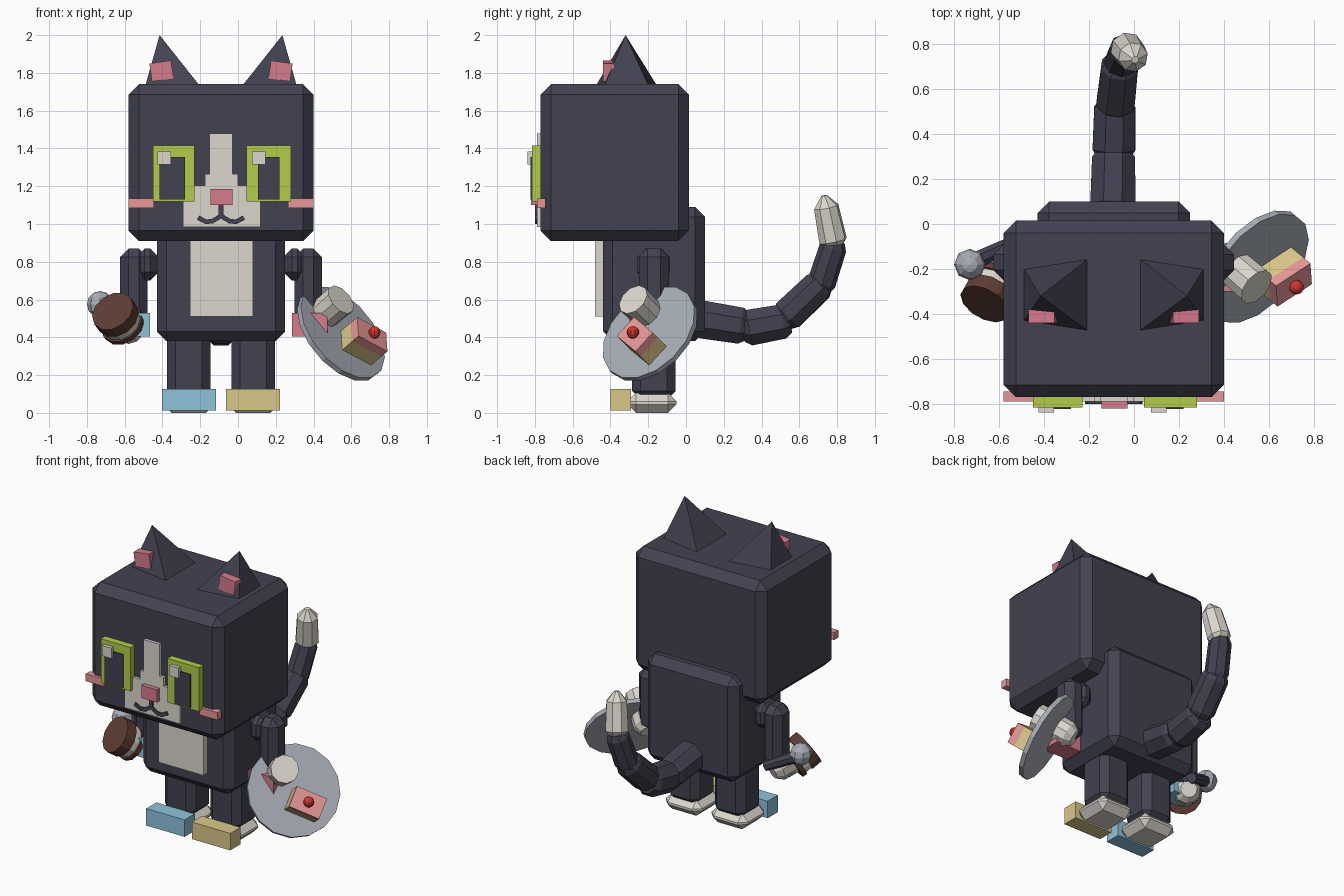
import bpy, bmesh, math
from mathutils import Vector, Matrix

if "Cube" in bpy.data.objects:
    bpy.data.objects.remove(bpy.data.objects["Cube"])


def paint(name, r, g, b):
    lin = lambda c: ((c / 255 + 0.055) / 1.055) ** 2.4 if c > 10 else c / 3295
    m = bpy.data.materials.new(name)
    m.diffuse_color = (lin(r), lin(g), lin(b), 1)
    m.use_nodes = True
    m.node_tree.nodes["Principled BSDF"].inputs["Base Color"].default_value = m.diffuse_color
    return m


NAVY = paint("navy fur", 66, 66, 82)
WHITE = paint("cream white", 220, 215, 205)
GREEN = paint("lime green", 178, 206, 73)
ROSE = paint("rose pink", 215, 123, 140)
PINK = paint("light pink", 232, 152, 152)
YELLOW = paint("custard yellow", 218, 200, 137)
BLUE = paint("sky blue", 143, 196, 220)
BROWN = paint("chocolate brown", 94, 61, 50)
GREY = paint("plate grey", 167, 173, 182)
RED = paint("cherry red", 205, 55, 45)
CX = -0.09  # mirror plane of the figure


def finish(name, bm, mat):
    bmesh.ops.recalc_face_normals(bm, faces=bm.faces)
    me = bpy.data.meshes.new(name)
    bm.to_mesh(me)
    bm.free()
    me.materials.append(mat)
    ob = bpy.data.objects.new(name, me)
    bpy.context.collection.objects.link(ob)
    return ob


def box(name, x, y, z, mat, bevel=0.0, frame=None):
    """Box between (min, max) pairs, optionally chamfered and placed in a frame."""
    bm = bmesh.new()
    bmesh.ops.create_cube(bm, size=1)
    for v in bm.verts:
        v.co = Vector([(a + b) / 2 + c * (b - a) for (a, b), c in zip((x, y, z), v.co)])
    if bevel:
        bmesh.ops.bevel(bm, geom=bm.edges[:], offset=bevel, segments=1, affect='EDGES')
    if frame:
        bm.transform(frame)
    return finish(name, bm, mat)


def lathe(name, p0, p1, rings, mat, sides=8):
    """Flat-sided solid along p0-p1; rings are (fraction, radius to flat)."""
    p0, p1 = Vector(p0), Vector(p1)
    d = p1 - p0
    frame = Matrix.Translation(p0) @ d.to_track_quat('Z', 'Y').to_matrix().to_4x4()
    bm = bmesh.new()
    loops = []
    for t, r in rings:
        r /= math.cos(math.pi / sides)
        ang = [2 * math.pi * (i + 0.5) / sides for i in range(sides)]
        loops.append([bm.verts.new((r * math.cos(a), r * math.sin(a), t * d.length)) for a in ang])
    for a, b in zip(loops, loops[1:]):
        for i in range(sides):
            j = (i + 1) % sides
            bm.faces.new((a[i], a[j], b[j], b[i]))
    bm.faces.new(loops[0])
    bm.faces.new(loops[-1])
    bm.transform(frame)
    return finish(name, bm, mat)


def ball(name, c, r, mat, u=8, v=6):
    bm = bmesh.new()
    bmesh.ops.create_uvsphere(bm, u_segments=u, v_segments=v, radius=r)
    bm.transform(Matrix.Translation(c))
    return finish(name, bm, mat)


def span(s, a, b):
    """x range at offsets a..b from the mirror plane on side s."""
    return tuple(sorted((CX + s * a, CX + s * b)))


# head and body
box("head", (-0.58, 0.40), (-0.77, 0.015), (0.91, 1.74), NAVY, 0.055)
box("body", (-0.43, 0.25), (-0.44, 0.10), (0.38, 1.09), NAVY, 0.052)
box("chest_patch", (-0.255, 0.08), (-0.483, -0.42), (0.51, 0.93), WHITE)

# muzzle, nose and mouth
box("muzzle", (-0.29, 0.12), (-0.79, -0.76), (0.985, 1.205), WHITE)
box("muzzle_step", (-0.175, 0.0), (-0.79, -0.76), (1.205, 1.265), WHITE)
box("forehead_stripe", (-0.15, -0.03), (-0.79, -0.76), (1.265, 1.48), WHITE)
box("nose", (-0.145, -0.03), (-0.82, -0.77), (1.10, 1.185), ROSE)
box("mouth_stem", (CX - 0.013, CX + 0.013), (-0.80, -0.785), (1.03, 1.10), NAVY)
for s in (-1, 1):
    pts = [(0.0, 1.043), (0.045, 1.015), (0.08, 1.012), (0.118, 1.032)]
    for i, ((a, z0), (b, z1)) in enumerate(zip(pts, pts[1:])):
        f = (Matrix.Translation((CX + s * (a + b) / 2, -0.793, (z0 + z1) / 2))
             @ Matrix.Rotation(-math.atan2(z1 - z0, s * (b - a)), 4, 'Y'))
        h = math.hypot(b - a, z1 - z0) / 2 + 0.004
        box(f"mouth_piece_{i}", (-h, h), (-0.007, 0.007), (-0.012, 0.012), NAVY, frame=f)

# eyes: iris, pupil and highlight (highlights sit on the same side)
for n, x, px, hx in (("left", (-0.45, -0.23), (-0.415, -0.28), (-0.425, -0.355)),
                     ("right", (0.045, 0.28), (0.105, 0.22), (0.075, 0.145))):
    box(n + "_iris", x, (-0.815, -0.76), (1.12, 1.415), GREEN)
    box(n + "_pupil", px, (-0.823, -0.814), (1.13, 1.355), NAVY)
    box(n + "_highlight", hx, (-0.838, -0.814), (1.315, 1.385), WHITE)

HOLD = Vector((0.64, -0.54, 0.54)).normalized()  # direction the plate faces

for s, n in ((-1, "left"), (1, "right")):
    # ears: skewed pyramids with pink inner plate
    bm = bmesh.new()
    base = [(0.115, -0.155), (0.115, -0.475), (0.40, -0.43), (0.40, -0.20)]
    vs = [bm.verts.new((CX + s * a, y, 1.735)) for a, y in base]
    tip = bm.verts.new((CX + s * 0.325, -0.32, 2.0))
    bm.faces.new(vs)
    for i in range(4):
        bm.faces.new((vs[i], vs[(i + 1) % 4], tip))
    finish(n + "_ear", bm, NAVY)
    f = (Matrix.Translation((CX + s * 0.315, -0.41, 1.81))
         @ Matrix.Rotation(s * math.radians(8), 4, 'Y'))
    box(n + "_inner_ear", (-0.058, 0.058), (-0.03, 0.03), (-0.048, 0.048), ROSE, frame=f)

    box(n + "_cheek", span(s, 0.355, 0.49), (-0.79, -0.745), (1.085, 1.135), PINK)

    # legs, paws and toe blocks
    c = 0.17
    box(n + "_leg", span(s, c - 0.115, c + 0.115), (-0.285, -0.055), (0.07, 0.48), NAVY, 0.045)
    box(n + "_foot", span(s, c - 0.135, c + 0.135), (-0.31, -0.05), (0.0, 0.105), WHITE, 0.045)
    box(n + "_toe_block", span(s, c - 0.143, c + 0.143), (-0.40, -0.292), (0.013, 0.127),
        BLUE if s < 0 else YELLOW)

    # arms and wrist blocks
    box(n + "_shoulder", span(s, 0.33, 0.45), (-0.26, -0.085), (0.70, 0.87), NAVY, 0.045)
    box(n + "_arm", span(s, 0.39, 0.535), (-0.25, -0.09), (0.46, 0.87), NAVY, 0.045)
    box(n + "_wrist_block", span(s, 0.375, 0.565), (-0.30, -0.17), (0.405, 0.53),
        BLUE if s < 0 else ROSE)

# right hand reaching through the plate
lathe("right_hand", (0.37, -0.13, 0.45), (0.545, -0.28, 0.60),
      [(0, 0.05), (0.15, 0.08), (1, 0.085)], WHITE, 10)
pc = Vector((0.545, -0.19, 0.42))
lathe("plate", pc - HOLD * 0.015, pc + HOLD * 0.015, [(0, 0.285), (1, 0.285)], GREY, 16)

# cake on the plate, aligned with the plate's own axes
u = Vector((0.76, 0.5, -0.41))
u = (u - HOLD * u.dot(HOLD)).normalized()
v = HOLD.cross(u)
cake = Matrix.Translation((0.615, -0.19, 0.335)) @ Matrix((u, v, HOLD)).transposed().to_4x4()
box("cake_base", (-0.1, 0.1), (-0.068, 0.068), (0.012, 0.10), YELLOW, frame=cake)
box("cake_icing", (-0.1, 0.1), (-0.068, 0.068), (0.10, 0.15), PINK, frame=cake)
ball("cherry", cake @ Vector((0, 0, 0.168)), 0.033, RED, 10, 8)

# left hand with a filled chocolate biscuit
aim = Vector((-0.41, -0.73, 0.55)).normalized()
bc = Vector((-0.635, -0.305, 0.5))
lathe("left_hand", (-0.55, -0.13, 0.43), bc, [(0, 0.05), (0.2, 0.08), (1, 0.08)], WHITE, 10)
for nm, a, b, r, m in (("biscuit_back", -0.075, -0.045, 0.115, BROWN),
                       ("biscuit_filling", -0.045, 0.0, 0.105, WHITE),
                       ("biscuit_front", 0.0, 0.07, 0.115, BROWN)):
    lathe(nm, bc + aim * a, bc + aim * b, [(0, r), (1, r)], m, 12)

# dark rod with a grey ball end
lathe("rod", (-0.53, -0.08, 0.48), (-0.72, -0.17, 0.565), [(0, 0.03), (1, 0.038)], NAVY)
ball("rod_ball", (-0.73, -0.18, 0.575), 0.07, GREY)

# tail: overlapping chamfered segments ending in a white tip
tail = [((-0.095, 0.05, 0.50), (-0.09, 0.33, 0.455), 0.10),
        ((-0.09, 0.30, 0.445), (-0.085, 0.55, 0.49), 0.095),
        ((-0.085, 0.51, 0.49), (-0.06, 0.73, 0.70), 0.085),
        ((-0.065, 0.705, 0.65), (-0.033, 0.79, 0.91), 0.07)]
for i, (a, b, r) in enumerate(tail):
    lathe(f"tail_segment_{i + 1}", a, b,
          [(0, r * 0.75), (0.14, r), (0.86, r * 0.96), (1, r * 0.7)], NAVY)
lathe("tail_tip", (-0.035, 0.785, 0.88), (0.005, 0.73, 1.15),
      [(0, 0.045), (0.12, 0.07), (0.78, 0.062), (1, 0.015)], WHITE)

════════

## Exercise prompt
From the records above, reproduce exactly the lines from the one with "between (min, max)" to the one with "(1.10, 1.185), ROSE)", both included, and no others.

## Written answer
    """Box between (min, max) pairs, optionally chamfered and placed in a frame."""
    bm = bmesh.new()
    bmesh.ops.create_cube(bm, size=1)
    for v in bm.verts:
        v.co = Vector([(a + b) / 2 + c * (b - a) for (a, b), c in zip((x, y, z), v.co)])
    if bevel:
        bmesh.ops.bevel(bm, geom=bm.edges[:], offset=bevel, segments=1, affect='EDGES')
    if frame:
        bm.transform(frame)
    return finish(name, bm, mat)


def lathe(name, p0, p1, rings, mat, sides=8):
    """Flat-sided solid along p0-p1; rings are (fraction, radius to flat)."""
    p0, p1 = Vector(p0), Vector(p1)
    d = p1 - p0
    frame = Matrix.Translation(p0) @ d.to_track_quat('Z', 'Y').to_matrix().to_4x4()
    bm = bmesh.new()
    loops = []
    for t, r in rings:
        r /= math.cos(math.pi / sides)
        ang = [2 * math.pi * (i + 0.5) / sides for i in range(sides)]
        loops.append([bm.verts.new((r * math.cos(a), r * math.sin(a), t * d.length)) for a in ang])
    for a, b in zip(loops, loops[1:]):
        for i in range(sides):
            j = (i + 1) % sides
            bm.faces.new((a[i], a[j], b[j], b[i]))
    bm.faces.new(loops[0])
    bm.faces.new(loops[-1])
    bm.transform(frame)
    return finish(name, bm, mat)


def ball(name, c, r, mat, u=8, v=6):
    bm = bmesh.new()
    bmesh.ops.create_uvsphere(bm, u_segments=u, v_segments=v, radius=r)
    bm.transform(Matrix.Translation(c))
    return finish(name, bm, mat)


def span(s, a, b):
    """x range at offsets a..b from the mirror plane on side s."""
    return tuple(sorted((CX + s * a, CX + s * b)))


# head and body
box("head", (-0.58, 0.40), (-0.77, 0.015), (0.91, 1.74), NAVY, 0.055)
box("body", (-0.43, 0.25), (-0.44, 0.10), (0.38, 1.09), NAVY, 0.052)
box("chest_patch", (-0.255, 0.08), (-0.483, -0.42), (0.51, 0.93), WHITE)

# muzzle, nose and mouth
box("muzzle", (-0.29, 0.12), (-0.79, -0.76), (0.985, 1.205), WHITE)
box("muzzle_step", (-0.175, 0.0), (-0.79, -0.76), (1.205, 1.265), WHITE)
box("forehead_stripe", (-0.15, -0.03), (-0.79, -0.76), (1.265, 1.48), WHITE)
box("nose", (-0.145, -0.03), (-0.82, -0.77), (1.10, 1.185), ROSE)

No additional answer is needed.